### TASK INPUTS ###
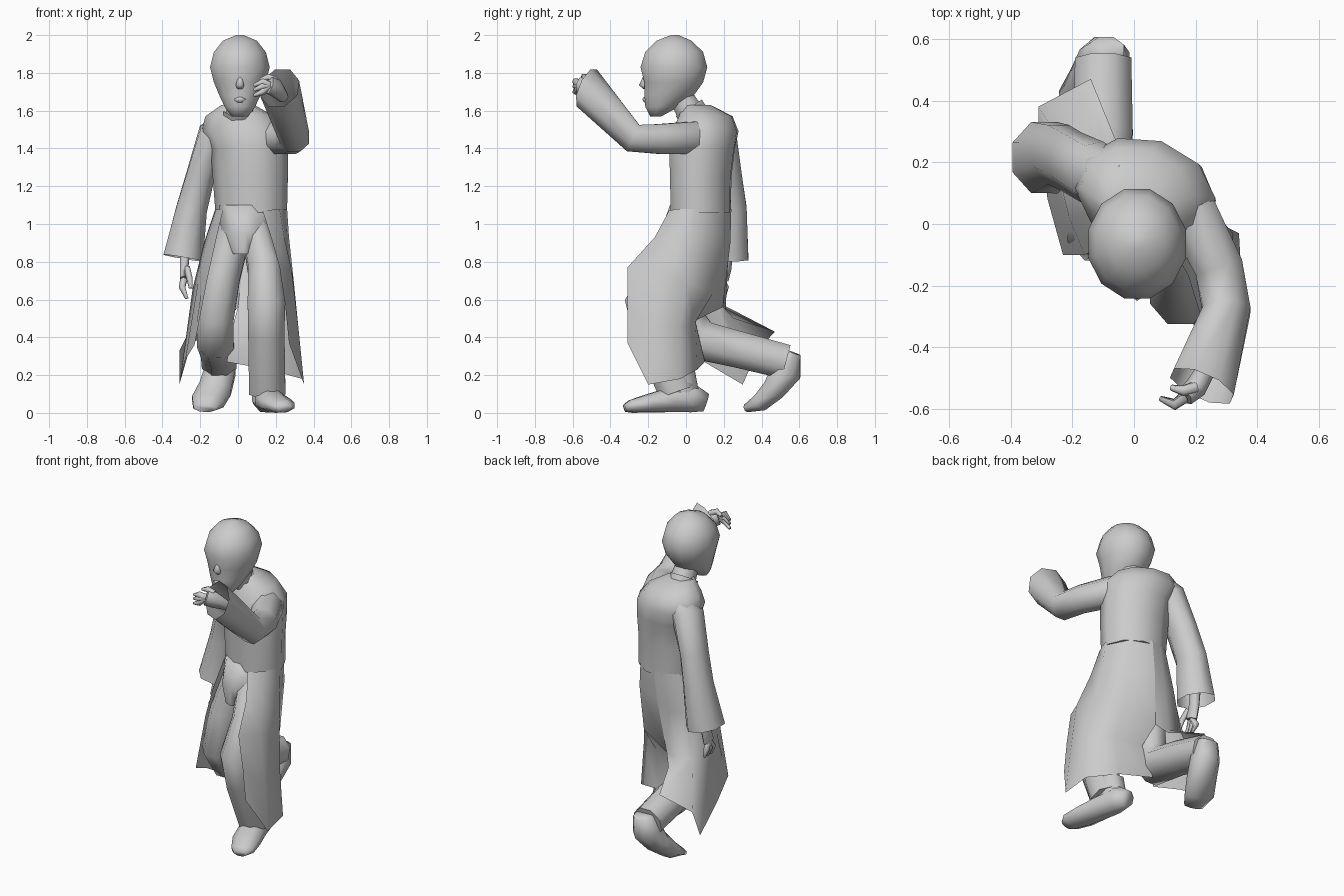
import bpy, bmesh, math
from mathutils import Vector as V


def finish(name, bm, angle=75):
    bmesh.ops.recalc_face_normals(bm, faces=bm.faces)
    me = bpy.data.meshes.new(name)
    bm.to_mesh(me)
    bm.free()
    ob = bpy.data.objects.new(name, me)
    bpy.context.collection.objects.link(ob)
    bpy.ops.object.select_all(action='DESELECT')
    ob.select_set(True)
    bpy.context.view_layer.objects.active = ob
    bpy.ops.object.shade_smooth_by_angle(angle=math.radians(angle))
    return ob


def loft(name, sections, ref=(1, 0, 0), n=8, axis=None, start=True, end=True, last=None):
    """Oval rings (x, y, z, radius along ref, other radius) skinned into a tube."""
    bm = bmesh.new()
    pts = [V(s[:3]) for s in sections]
    rings = []
    for i, s in enumerate(sections):
        a = (pts[i] - pts[i - 1]).normalized() if i else V()
        b = (pts[i + 1] - pts[i]).normalized() if i < len(pts) - 1 else V()
        t = V(axis) if axis else (a + b).normalized()
        if last and i == len(pts) - 1:
            t = V(last).normalized()
        u = V(ref)
        u = (u - t * u.dot(t)).normalized()
        w = t.cross(u)
        rb = s[4] if len(s) > 4 else s[3]
        ring = []
        for k in range(n):
            an = math.tau * (k + 0.5) / n
            ring.append(bm.verts.new(pts[i] + 1.04 * (u * math.cos(an) * s[3] + w * math.sin(an) * rb)))
        rings.append(ring)
    for r, q in zip(rings, rings[1:]):
        for k in range(n):
            bm.faces.new((r[k], r[(k + 1) % n], q[(k + 1) % n], q[k]))
    if start:
        bm.faces.new(rings[0])
    if end:
        bm.faces.new(rings[-1])
    return finish(name, bm)


def sheet(name, columns):
    """Cloth panel from columns running waist, hip, knee, hem."""
    bm = bmesh.new()
    g = [[bm.verts.new(p) for p in c] for c in columns]
    for a, b in zip(g, g[1:]):
        for j in range(len(a) - 1):
            bm.faces.new((a[j], b[j], b[j + 1], a[j + 1]))
    return finish(name, bm)


UP = (0, 0, 1)
TWIST = (0.94, -0.3, 0)

# Head: (z, half width, front y, back y)
head = [(1.57, .045, -.19, -.13), (1.62, .08, -.215, -.04), (1.68, .108, -.22, .04),
        (1.75, .137, -.22, .09), (1.83, .157, -.24, .112), (1.91, .137, -.215, .09),
        (1.97, .09, -.155, .03), (2.0, .02, -.08, -.04)]
loft("head", [(.01, (f + b) / 2, z, w, (b - f) / 2) for z, w, f, b in head], n=12, axis=UP)
# Nose, lips and neck
loft("nose", [(.01, -.215, 1.785, .008, .01), (.01, -.22, 1.735, .025, .028), (.01, -.21, 1.715, .016, .015)], n=6, axis=UP)
loft("lips", [(.01, -.205, 1.672, .025, .018), (.01, -.21, 1.66, .035, .02), (.01, -.205, 1.642, .022, .016)], n=6, axis=UP)
loft("neck", [(.01, .05, 1.54, .08), (.01, -.03, 1.68, .065)])

# Coat body and trouser pelvis
loft("coat_body", [(.07, .078, 1.06, .185, .155), (.065, .078, 1.25, .195, .158), (.06, .085, 1.4, .2, .17),
                   (.035, .10, 1.49, .225, .17), (.01, .105, 1.57, .18, .135), (0, .055, 1.63, .085, .075)],
     ref=TWIST, n=10, axis=UP)
loft("collar", [(0, .05, 1.56, .08, .085), (0, .015, 1.615, .08, .085)], start=False, end=False)
loft("pelvis", [(.05, .06, 1.1, .15, .14), (.04, .03, .95, .13, .16), (.03, -.02, .84, .07, .1)], n=10, axis=UP)

# Coat skirt panels, open at the front and slit at the back
sheet("coat_skirt_left", [
    [(.13, -.09, 1.07), (.175, -.165, .93), (.22, -.31, .77), (.25, -.31, .57), (.27, -.31, .37)],
    [(.22, -.05, 1.08), (.245, -.1, .93), (.285, -.18, .75), (.32, -.19, .45), (.35, -.2, .15)],
    [(.26, .05, 1.08), (.27, .04, .93), (.295, .0, .7), (.32, -.03, .45), (.34, -.03, .18)],
    [(.19, .19, 1.08), (.2, .185, .93), (.2, .14, .63), (.18, .05, .48), (.16, .06, .23)],
    [(.06, .24, 1.08), (.04, .235, .9), (.0, .195, .56), (-.02, .05, .49), (-.06, .1, .27)]])
sheet("coat_skirt_right", [
    [(-.08, -.03, 1.07), (-.12, -.08, .9), (-.16, -.1, .72), (-.23, -.1, .36)],
    [(-.115, .06, 1.08), (-.165, .03, .9), (-.21, .02, .7), (-.28, .08, .28)],
    [(-.12, .14, 1.08), (-.18, .13, .9), (-.24, .14, .66), (-.31, .3, .15)],
    [(-.07, .2, 1.08), (-.13, .2, .85), (-.19, .2, .57), (-.31, .38, .33)],
    [(0, .235, 1.08), (-.04, .225, .85), (-.09, .21, .55), (-.14, .47, .43)],
    [(.06, .24, 1.08), (.04, .235, .9), (.0, .195, .56), (-.05, .25, .5)]])

# Flared sleeves
loft("left_sleeve", [(.05, .12, 1.46, .09), (.19, .03, 1.455, .09), (.275, -.14, 1.45, .082),
                     (.3, -.28, 1.455, .08), (.22, -.525, 1.72, .11, .11)], ref=UP, end=False,
     last=(-.35, -.8, .35))
loft("right_sleeve", [(-.03, .12, 1.53, .075, .1), (-.13, .165, 1.46, .09, .105), (-.2, .2, 1.25, .078, .1),
                      (-.245, .225, 1.08, .085, .1), (-.29, .215, .82, .11, .12)], end=False)


def hand(side, palm, tips, thumb, ref):
    loft(side + "_palm", palm, ref=ref, n=6)
    base = V(palm[-1][:3])
    for i, (mid, tip) in enumerate(tips):
        start = base.lerp(V(mid), .1)
        loft(f"{side}_finger_{i + 1}", [(*start, .02), (*mid, .018), (*tip, .009)], ref=ref, n=5)
    loft(side + "_thumb", thumb, ref=ref, n=5)


# Hands: left raised before the face, right hanging
hand("left", [(.24, -.46, 1.67, .03), (.2, -.53, 1.72, .05, .035), (.165, -.56, 1.735, .048, .03)],
     [((.13, -.585, z), (.085, -.565, z - .02)) for z in (1.7, 1.73, 1.755)],
     [(.2, -.53, 1.76, .02), (.16, -.54, 1.78, .018), (.12, -.53, 1.765, .01)], UP)
hand("right", [(-.28, .22, .88, .03), (-.285, .2, .77, .025, .04), (-.285, .18, .71, .025, .045)],
     [((-.295, y, .665), (-.27, y - .01, .605)) for y in (.15, .18, .21)],
     [(-.27, .17, .77, .018), (-.255, .13, .71, .017), (-.25, .12, .66, .01)], (1, 0, 0))

# Trouser legs: left lunges forward, right trails with a bent knee
loft("left_leg", [(.09, .04, .99, .075, .12), (.145, -.09, .76, .095, .125), (.15, -.21, .58, .103, .12),
                  (.15, -.16, .42, .1, .12), (.155, -.05, .11, .1, .1)])
loft("right_leg", [(-.01, .06, .99, .09, .12), (-.085, .02, .72, .1, .12), (-.12, -.01, .5, .1, .115),
                   (-.12, .07, .385, .1, .115), (-.1, .3, .33, .1, .1), (-.1, .53, .27, .095, .095)])

# Shoes
loft("left_shoe", [(.135, .105, .055, .045, .05), (.145, .03, .08, .07, .08), (.165, -.08, .07, .08, .068),
                   (.2, -.2, .05, .085, .05), (.235, -.29, .035, .07, .035), (.24, -.325, .025, .04, .02)])
loft("left_ankle", [(.15, -.04, .22, .08, .09), (.145, -.02, .06, .075, .1)])
loft("right_shoe", [(-.09, .565, .32, .06, .045), (-.095, .53, .22, .085, .085), (-.12, .47, .13, .09, .065),
                    (-.16, .4, .06, .09, .05), (-.18, .32, .025, .06, .022)])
###
Out of the entries, report each line that contains the word "palm".

def hand(side, palm, tips, thumb, ref):
    loft(side + "_palm", palm, ref=ref, n=6)
    base = V(palm[-1][:3])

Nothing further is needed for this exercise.